], this task seems doable, albeit time-consuming. Moreover, our data raise concerns over the use of THFF groups to enhance bioavailability of variety of compounds (e.g., thiamine) in the brain for in vivo clinical translational applications [30
Interestingly, Santos et al. [10
] used carboxylated SWCNTs (SWCNT-COOH) on human U251 glioma cell line. They found that U251 cells had reduced proliferation rate by ~20% upon a 3-day treatment with SWCNT-COOH at the concentration of 3 µg/mL. Furthermore, they observed an increased cell death rate (~36% for apoptotic death rate and ~170% for necrotic death rate; estimated from their Figure 1
A) at the concentration of 10 µg/mL [10
]. These findings are similar to those we observe when treating D54MG-EGFP cells with SWCNT-PEG-THFF, with the proliferation rate reduced by ~21% (control vs. SWCNT-PEG-THFF; Figure 3
B) and the cell death rate percentage increase by ~35% (2-h vs. 2-day time period for SWCNT-PEG-THFF group; Figure 4
C). It should be noted that we use SWCNT-COOH (albeit from a different source than those used in Santos et al.) as an initial reactant, which gets completely consumed, in the synthesis of both SWCNT-PEG and SWCNT-PEG-THFF (details available in [16
]). As the treatment of U251 glioma cells with the COOH functional group was not reported [10
], we cannot make further comparisons to our data.

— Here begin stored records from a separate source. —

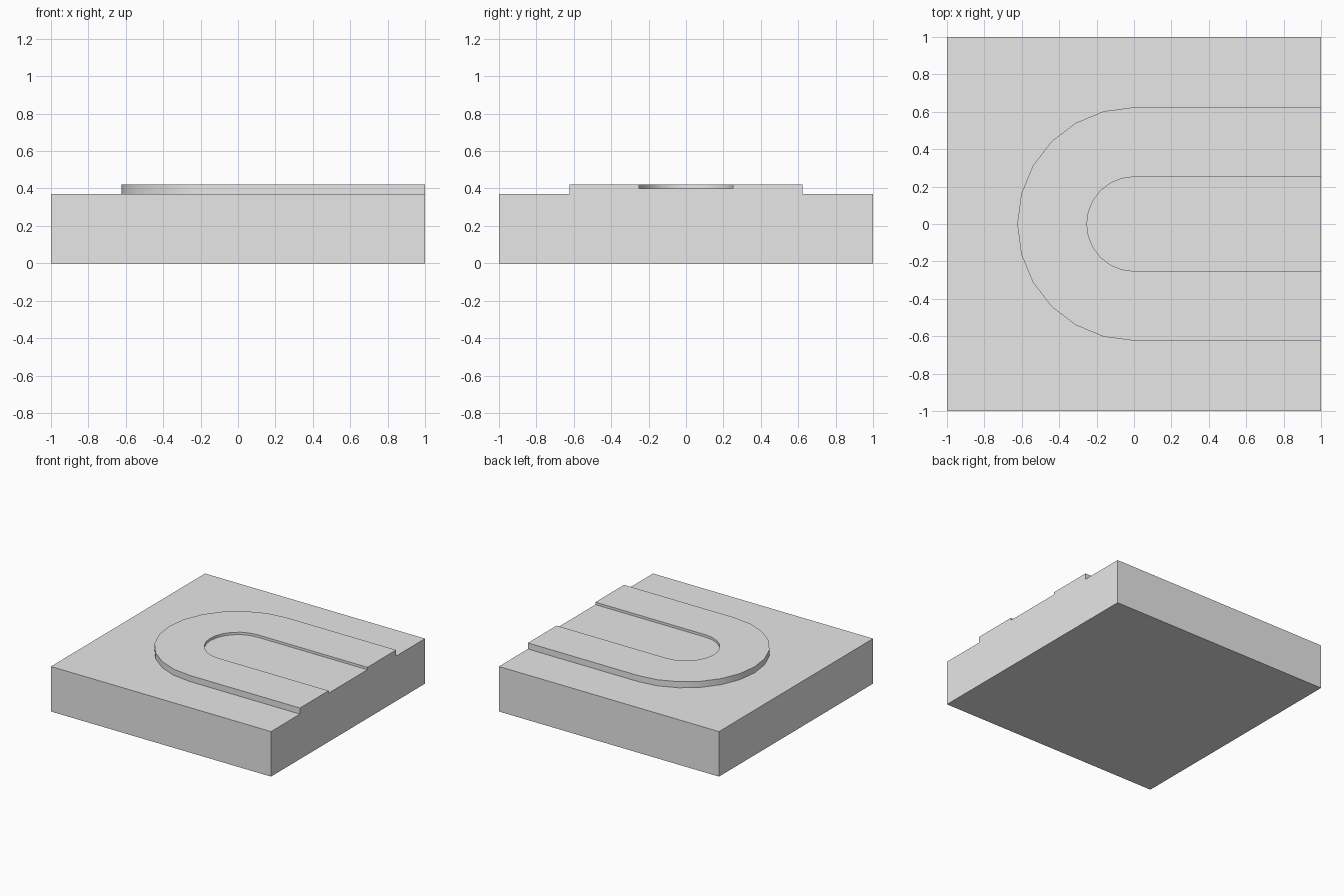
import bpy
import bmesh
from math import sin, cos, pi

if "Cube" in bpy.data.objects:
    bpy.data.objects.remove(bpy.data.objects["Cube"], do_unlink=True)

BASE_Z, FLOOR_Z, TOP_Z = 0.37, 0.40, 0.42
OUTER_R, INNER_R = 0.624, 0.252
ARC_STEPS = 12

grey = bpy.data.materials.new("plain_grey")
grey.use_nodes = True
colour = (0.8, 0.8, 0.8, 1)
grey.diffuse_color = colour
grey.node_tree.nodes["Principled BSDF"].inputs["Base Color"].default_value = colour


def u_path(radius):
    """U outline, open towards +x, running from +y to -y."""
    arc = [(-radius * sin(pi * i / ARC_STEPS), radius * cos(pi * i / ARC_STEPS))
           for i in range(ARC_STEPS + 1)]
    return [(1, radius)] + arc + [(1, -radius)]


bm = bmesh.new()


def face(points):
    bm.faces.new([bm.verts.new(p) for p in points])


def flat(outline, z):
    face([(x, y, z) for x, y in outline])


def wall(path, low, high):
    for a, b in zip(path, path[1:]):
        face([(*a, low), (*b, low), (*b, high), (*a, high)])


outer, inner = u_path(OUTER_R), u_path(INNER_R)
border = [(1, -1), (-1, -1), (-1, 1), (1, 1)]

# Square block: underside, three plain sides and the low margin
flat(border, 0)
wall(border, 0, BASE_Z)
flat(outer + border, BASE_Z)

# Raised U band and the shallow channel inside it
wall(outer, BASE_Z, TOP_Z)
flat(outer + inner[::-1], TOP_Z)
wall(inner, FLOOR_Z, TOP_Z)
flat(inner, FLOOR_Z)

# Stepped end face where the channel runs out
half = [(1, 0), (1, BASE_Z), (OUTER_R, BASE_Z), (OUTER_R, TOP_Z),
        (INNER_R, TOP_Z), (INNER_R, FLOOR_Z)]
face([(1, y, z) for y, z in half] + [(1, -y, z) for y, z in half[::-1]])

bmesh.ops.remove_doubles(bm, verts=bm.verts, dist=0.0001)
bmesh.ops.recalc_face_normals(bm, faces=bm.faces)

mesh = bpy.data.meshes.new("channel_block")
bm.to_mesh(mesh)
bm.free()
mesh.materials.append(grey)
block = bpy.data.objects.new("channel_block", mesh)
bpy.context.collection.objects.link(block)

# Smooth the curved walls, keep the corners crisp
bpy.ops.object.select_all(action='DESELECT')
block.select_set(True)
bpy.context.view_layer.objects.active = block
bpy.ops.object.shade_smooth_by_angle()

Also, the comparison made above is based on two different glioma cell lines grown on two different strata and under different culturing conditions; U251 cells were grown on a plastic stratum [10
], while here D54MG-EGFP cells grew on plain glass coverslips. However, these technicalities should not distract from the emerging picture that, depending on conditions and cells treated with SWCNT conjugates, it appears as both the SWCNT backbone and/or functionalized groups, albeit the latter only meant to increase water solubility of SWCNT conjugate, can exert a biological effect.
In the context of glioma SWCNT therapeutics, our present work indicates that additional care should be taken in the selection of functional groups, as SWCNT conjugates may cause differential biological effects mediated by the SWCNT backbone and/or functional group.